Marcus Buckingham was one of the featured speakers. He captivated the audience with his “British Humor,” which he quipped as “oxymoronic” akin to “British Cuisine.” Of course, being a Brit himself, he can get away with this provocative claim. I had the privilege of having a whole half an hour in a one-on-one conversation with him. He shares so many ideas, and many of which were taken from his latest book entitled: “Nine Lies About Work: A Freethinking Leader’s Guide to the Real World.”

Allow me to share with you, nuggets taken from his presentation on the topic:

PEOPLE CARE ABOUT WHICH COMPANY THEY WORK FOR. Marcus claims that this is not necessarily so. People may feel some connection to their company at the very start but what they experience daily and how they relate and interact with their bosses and colleagues trump what is popularly known as “corporate culture” all the time. The data that Marcus has collected indicate that people who have left their companies do not care which company they work for but more about which team they are on.

PEOPLE NEED FEEDBACK. Marcus claims that “Most people reason that the millennials want feedback and that it is a good thing to constantly give it to them with truth and candor.” He says this is not true.

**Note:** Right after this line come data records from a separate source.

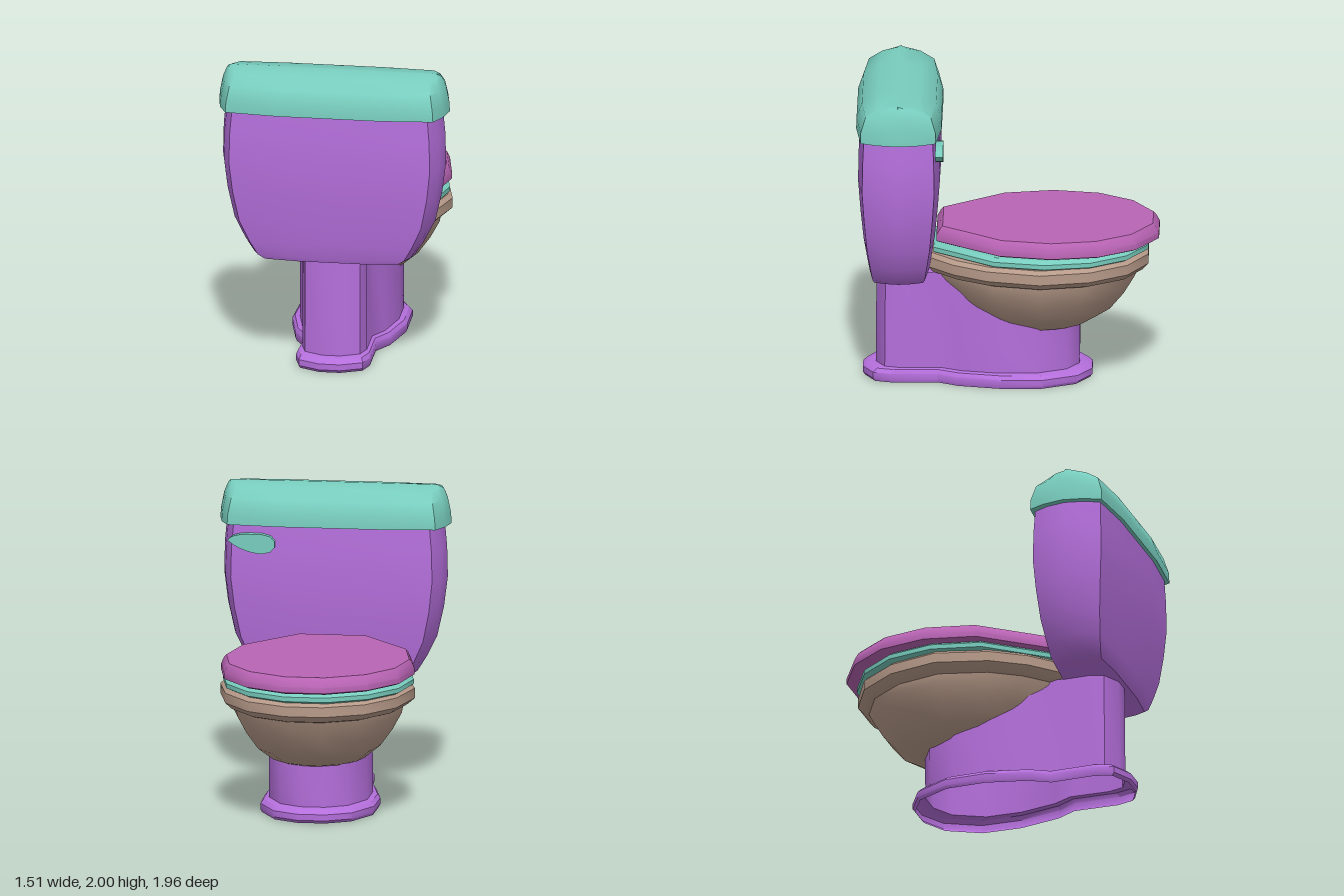
import * as THREE from 'three';
import { toCreasedNormals } from 'three/addons/utils/BufferGeometryUtils.js';

const material = (color, side = THREE.FrontSide) => new THREE.MeshStandardMaterial({ color, side });

// Completes a half outline of [x, z] points, running from -z to +z, by mirroring it in x.
const mirrored = half => [
  ...half,
  ...half.filter(p => p[0] > 0).reverse().map(([x, z]) => [-x, z]),
];

// Skins rings [y, scaleX, scaleZ, centreZ] of one outline; y may be a function of z.
function loft(outline, rings, { capStart = true, capEnd = true, crease = 0.6 } = {}) {
  const n = outline.length, pos = [], index = [];
  for (const [y, sx, sz, cz] of rings) {
    for (const [px, pz] of outline) {
      const z = cz + pz * sz;
      pos.push(px * sx, typeof y === 'function' ? y(z) : y, z);
    }
  }
  for (let i = 0; i < rings.length - 1; i++) {
    for (let j = 0; j < n; j++) {
      const a = i * n + j, b = i * n + (j + 1) % n;
      index.push(a, a + n, b + n, a, b + n, b);
    }
  }
  const cap = (ring, up) => {
    const start = ring * n, centre = pos.length / 3;
    const sum = [0, 0, 0];
    for (let k = 0; k < n * 3; k++) sum[k % 3] += pos[start * 3 + k] / n;
    pos.push(...sum);
    for (let j = 0; j < n; j++) {
      const a = start + j, b = start + (j + 1) % n;
      index.push(centre, up ? b : a, up ? a : b);
    }
  };
  if (capStart) cap(0, false);
  if (capEnd) cap(rings.length - 1, true);
  const geometry = new THREE.BufferGeometry();
  geometry.setAttribute('position', new THREE.Float32BufferAttribute(pos, 3));
  geometry.setIndex(index);
  return toCreasedNormals(geometry, crease);
}

export function createModel() {
  const model = new THREE.Group();
  model.name = 'toilet';
  const purple = material(0xb56fdc), teal = material(0x78cdbe);
  const tan = material(0xb89b8a), pink = material(0xb964b4);
  const add = (name, geometry, mat) => {
    const mesh = new THREE.Mesh(geometry, mat);
    mesh.name = name;
    model.add(mesh);
    return mesh;
  };

  // Unit outlines
  const eggLid = mirrored([[0.22, -1], [0.635, -0.8], [0.905, -0.47], [1, -0.04], [0.89, 0.43], [0.36, 1]]);
  const eggBowl = mirrored([[0.2, -1], [0.6, -0.82], [0.88, -0.48], [1, -0.03], [0.86, 0.45], [0.63, 0.76], [0.33, 1]]);
  const tankOutline = mirrored([[0, -1], [0.45, -1], [0.9, -0.88], [0.965, -0.5], [1, 0],
    [0.965, 0.5], [0.9, 0.88], [0.45, 1], [0, 1]]);

  // Pedestal: hollow, wide under the bowl, narrow at the rear, with a flared foot
  const pedestalOutline = mirrored([[0.08, -0.66], [0.22, -0.58], [0.32, -0.38], [0.325, -0.14],
    [0.27, 0.11], [0.205, 0.23], [0.21, 0.5], [0.18, 0.6], [0.06, 0.66]]);
  const topY = z => THREE.MathUtils.clamp(0.48 + z * 0.62, 0.45, 0.74);
  add('pedestal', loft(pedestalOutline, [
    [0, 1.13, 1.1, 0.195], [0.02, 1.16, 1.125, 0.195], [0.06, 1.16, 1.125, 0.195],
    [0.085, 1.1, 1.08, 0.195], [0.093, 1, 1, 0.195], [topY, 1, 1, 0.19],
  ], { capStart: false }), material(0xb56fdc, THREE.DoubleSide));

  // Bowl: rounded underside, thick rim and inner basin
  add('bowl', loft(eggBowl, [
    [0.33, 0.14, 0.17, -0.2], [0.38, 0.31, 0.31, -0.21], [0.46, 0.41, 0.46, -0.2],
    [0.57, 0.49, 0.555, -0.195], [0.68, 0.55, 0.62, -0.195], [0.73, 0.56, 0.645, -0.195],
    [0.74, 0.59, 0.68, -0.195], [0.78, 0.635, 0.715, -0.195], [0.845, 0.635, 0.715, -0.195],
    [0.87, 0.605, 0.685, -0.195], [0.87, 0.43, 0.5, -0.22], [0.6, 0.35, 0.4, -0.22],
    [0.47, 0.17, 0.2, -0.22],
  ]), tan);

  // Seat ring
  const seatRing = [[0.865, 0.59, 0.665], [0.88, 0.622, 0.695], [0.91, 0.622, 0.695], [0.932, 0.59, 0.665],
    [0.932, 0.42, 0.48], [0.865, 0.42, 0.48], [0.865, 0.59, 0.665]].map(r => [...r, -0.217]);
  add('seat', loft(eggLid, seatRing, { capStart: false, capEnd: false }), teal).position.x = -0.01;

  // Seat cover
  add('seatCover', loft(eggLid, [
    [0.94, 0.6, 0.69, -0.26], [0.953, 0.632, 0.72, -0.26], [0.99, 0.632, 0.72, -0.26],
    [1.035, 0.612, 0.695, -0.26], [1.05, 0.597, 0.68, -0.26],
  ]), pink).position.x = -0.012;

  // Tank
  add('tank', loft(tankOutline, [
    [0.735, 0.48, 0.18, 0.7], [0.765, 0.53, 0.192, 0.7], [0.86, 0.59, 0.208, 0.7], [1, 0.66, 0.23, 0.7],
    [1.2, 0.705, 0.25, 0.7], [1.4, 0.73, 0.265, 0.7], [1.6, 0.725, 0.261, 0.7], [1.76, 0.71, 0.253, 0.7],
  ]), purple);

  // Tank lid with an arched top
  add('tankLid', loft(tankOutline, [
    [1.75, 0.755, 0.277, 0.7], [1.82, 0.75, 0.275, 0.7], [1.92, 0.73, 0.24, 0.7],
    [1.98, 0.705, 0.14, 0.7], [2, 0.69, 0.01, 0.7],
  ], { crease: 0.8 }), teal);

  // Flush lever: a teardrop plate on the tank
  const leverShape = new THREE.Shape();
  leverShape.moveTo(0.67, 1.655);
  leverShape.quadraticCurveTo(0.66, 1.69, 0.56, 1.7);
  leverShape.lineTo(0.45, 1.7);
  leverShape.bezierCurveTo(0.33, 1.7, 0.33, 1.57, 0.45, 1.57);
  leverShape.quadraticCurveTo(0.58, 1.58, 0.67, 1.655);
  const lever = new THREE.ExtrudeGeometry(leverShape, { depth: 0.05, bevelEnabled: false, curveSegments: 5 });
  add('flushLever', toCreasedNormals(lever, 0.7), teal).position.z = 0.41;

  return model;
}
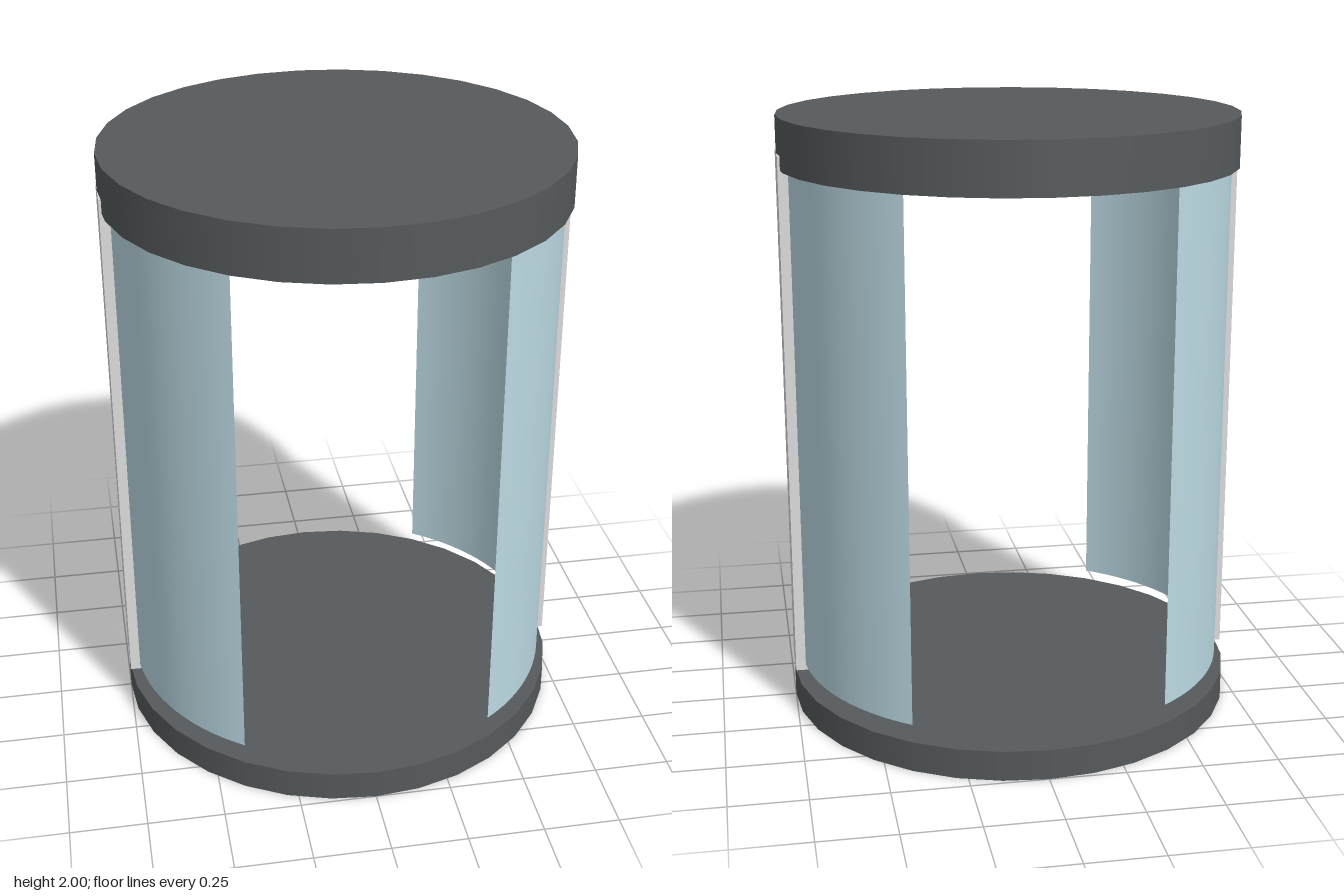
import * as THREE from 'three';

export function createModel() {
  const model = new THREE.Group();
  const mat = (name, color, side = THREE.FrontSide) => {
    const m = new THREE.MeshStandardMaterial({ color, side });
    m.name = name;
    return m;
  };
  const darkMetal = mat('dark grey', 0x565a5c);
  const postGrey = mat('light grey', 0xdedede);
  const glass = mat('pale blue glass', 0xbddbe4, THREE.DoubleSide);

  const add = (name, geometry, material, x, y) => {
    const mesh = new THREE.Mesh(geometry, material);
    mesh.name = name;
    mesh.position.set(x, y, 0);
    model.add(mesh);
  };

  // Floor and roof discs
  const disc = (name, bottom, top) =>
    add(name, new THREE.CylinderGeometry(0.75, 0.75, top - bottom, 32), darkMetal, 0, (bottom + top) / 2);
  disc('floor', 0, 0.1);
  disc('roof', 1.835, 2);

  // Curved glass walls and upright posts, one on each side
  const arc = THREE.MathUtils.degToRad(110.5);
  for (const [label, side] of [['left', 1], ['right', -1]]) {
    const wall = new THREE.CylinderGeometry(0.722, 0.722, 1.705, 32, 1, true, side * Math.PI / 2 - arc / 2, arc);
    add(label + 'GlassWall', wall, glass, 0, 0.9975);
    add(label + 'Post', new THREE.BoxGeometry(0.095, 1.755, 0.165), postGrey, side * 0.7025, 1.0025);
  }
  return model;
}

What is true is that people need attention and they want to have it in a safe and a non-judgmental environment. An interesting caveat is that feedback is attention and that his research shows that even negative feedback is better over no feedback at all but feedback that comes in its negative form (which is usually what happens in more business organizations) does not enable learning it actually inhibits it. What is interesting is that positive attention according to Marcus is thirty times more powerful than negative attention in creating high performance. In other words, good leaders do pay positive attention and give it to the team.

Connected to this point is the following:
PEOPLE CAN RELIABLY RATE OTHER PEOPLE. Think about this. All those Talent Reviews; Performance ratings; The dreaded PIP (performance improvement plan). Nobody seems to be willing to admit that managers and their teams hate them and yet we still practice them, don’t we? What really blew my mind was when Marcus says that his research has all revealed that people cannot reliably rate other people. But the raters display their rating patterns. And so, the rating you get tell you more about the rating pattern of the manager more than the objective analyses of the person’s performance.

It was so refreshing to hear his ideas. And if we look deep into this, it all points to the fact that Leadership Skills are needed. Perhaps I should feature a lot more points in our future column. But allow me to end with this one. His data research shows:

LEADERSHIP IS NOT A “THING”. Leadership lives in the real world. It is not abstract, but it is scarce. If leading were easy, there would be more good leaders. And then I thought to myself. “This is so true. If leadership were easy, then I would be out of my business.”

There is not a particular set of qualities that leaders have. Every leader has apparent shortcomings. In the real world, if you look at people you regard as leaders, you find exception after exception, and there are just a myriad of different qualities they exhibit. And this is where the sensible conclusion comes into place. Marcus says that the only determinant of whether anyone is leading is whether anyone is following. So the question is, why do we follow? “Leadership isn’t a thing because it cannot be measured reliably. Followership is a thing because it can be measured.”

The currency of leadership and followership is human interaction and relationships. The more there is the convincing reason why “Leadership” cannot be taught in a “Framework.” Leadership training involves the provision of tools and utilities one can use in interacting and influencing people. It is a must; therefore, that leadership skills have to be updated and upgraded constantly.

My thanks to Marcus Buckingham and WOBI for providing me this unique opportunity to converse with Marcus and learn from him. And I would like to encourage serious leaders in this country to attend the conference next year — worth the investment.

(Reserve the dates: January 29-30. Attend the highly acclaimed Level Up Leadership Seminar and Workshop 2020 edition. Learn inspiring leadership lessons and valuable life skills in this widely acclaimed program at the new wing of Seda Hotel, BGC. For further inquiries or advanced reservations contact April at +63928-559-1798 or register online at www.levelupleadership.ph)